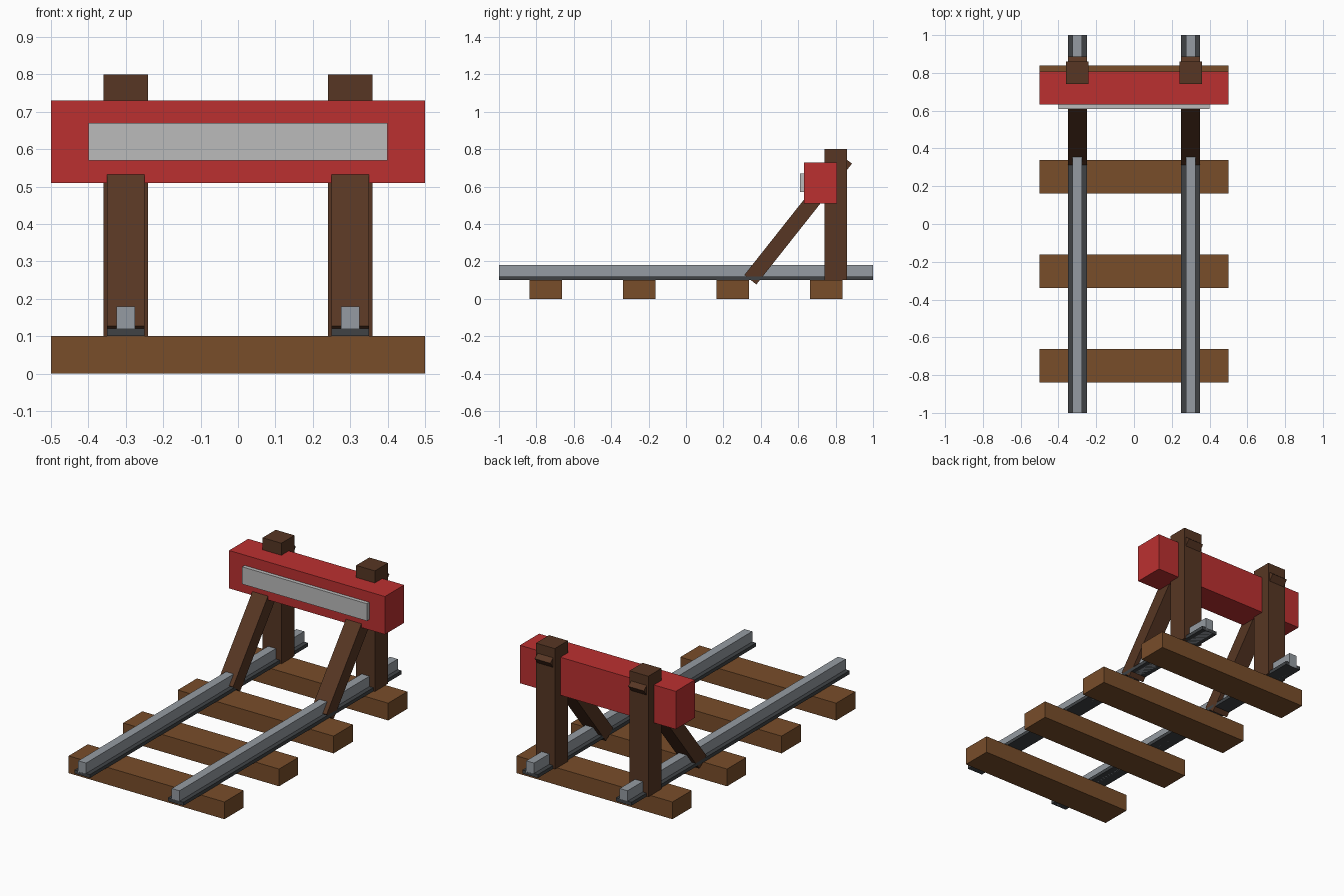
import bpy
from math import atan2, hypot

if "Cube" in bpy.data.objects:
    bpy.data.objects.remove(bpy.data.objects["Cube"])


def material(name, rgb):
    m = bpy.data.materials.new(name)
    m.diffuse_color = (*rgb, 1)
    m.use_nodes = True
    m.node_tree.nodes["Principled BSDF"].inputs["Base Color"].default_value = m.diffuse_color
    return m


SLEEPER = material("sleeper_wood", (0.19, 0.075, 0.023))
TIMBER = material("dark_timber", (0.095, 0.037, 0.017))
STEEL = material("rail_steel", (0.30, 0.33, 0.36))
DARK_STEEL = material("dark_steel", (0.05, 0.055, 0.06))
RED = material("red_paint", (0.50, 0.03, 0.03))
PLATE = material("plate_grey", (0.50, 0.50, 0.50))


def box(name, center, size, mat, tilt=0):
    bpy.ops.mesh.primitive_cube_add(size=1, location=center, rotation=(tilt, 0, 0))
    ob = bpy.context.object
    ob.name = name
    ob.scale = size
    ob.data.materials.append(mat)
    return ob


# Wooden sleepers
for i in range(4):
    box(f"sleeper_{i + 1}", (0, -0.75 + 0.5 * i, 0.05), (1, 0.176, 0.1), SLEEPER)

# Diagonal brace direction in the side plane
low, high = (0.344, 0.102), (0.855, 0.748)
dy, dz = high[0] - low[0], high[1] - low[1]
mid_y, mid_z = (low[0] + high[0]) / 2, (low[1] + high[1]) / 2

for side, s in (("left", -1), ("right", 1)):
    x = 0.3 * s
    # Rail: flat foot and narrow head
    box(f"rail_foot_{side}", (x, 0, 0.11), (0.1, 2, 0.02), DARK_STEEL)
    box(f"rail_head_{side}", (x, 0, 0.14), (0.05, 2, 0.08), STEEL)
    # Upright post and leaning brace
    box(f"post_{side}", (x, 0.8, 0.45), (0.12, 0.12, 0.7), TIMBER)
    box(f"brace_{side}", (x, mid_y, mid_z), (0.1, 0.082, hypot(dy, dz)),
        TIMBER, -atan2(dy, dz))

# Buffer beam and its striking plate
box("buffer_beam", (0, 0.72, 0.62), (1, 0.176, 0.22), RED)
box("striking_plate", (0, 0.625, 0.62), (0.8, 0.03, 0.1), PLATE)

-- YOUR TASK --
After dropping the pictures, reproduce exactly the lines from the first line of the entries through the line containing "mid_y, mid_z = (low[0]", both included.

-- ANSWER BOX --
import bpy
from math import atan2, hypot

if "Cube" in bpy.data.objects:
    bpy.data.objects.remove(bpy.data.objects["Cube"])


def material(name, rgb):
    m = bpy.data.materials.new(name)
    m.diffuse_color = (*rgb, 1)
    m.use_nodes = True
    m.node_tree.nodes["Principled BSDF"].inputs["Base Color"].default_value = m.diffuse_color
    return m


SLEEPER = material("sleeper_wood", (0.19, 0.075, 0.023))
TIMBER = material("dark_timber", (0.095, 0.037, 0.017))
STEEL = material("rail_steel", (0.30, 0.33, 0.36))
DARK_STEEL = material("dark_steel", (0.05, 0.055, 0.06))
RED = material("red_paint", (0.50, 0.03, 0.03))
PLATE = material("plate_grey", (0.50, 0.50, 0.50))


def box(name, center, size, mat, tilt=0):
    bpy.ops.mesh.primitive_cube_add(size=1, location=center, rotation=(tilt, 0, 0))
    ob = bpy.context.object
    ob.name = name
    ob.scale = size
    ob.data.materials.append(mat)
    return ob


# Wooden sleepers
for i in range(4):
    box(f"sleeper_{i + 1}", (0, -0.75 + 0.5 * i, 0.05), (1, 0.176, 0.1), SLEEPER)

# Diagonal brace direction in the side plane
low, high = (0.344, 0.102), (0.855, 0.748)
dy, dz = high[0] - low[0], high[1] - low[1]
mid_y, mid_z = (low[0] + high[0]) / 2, (low[1] + high[1]) / 2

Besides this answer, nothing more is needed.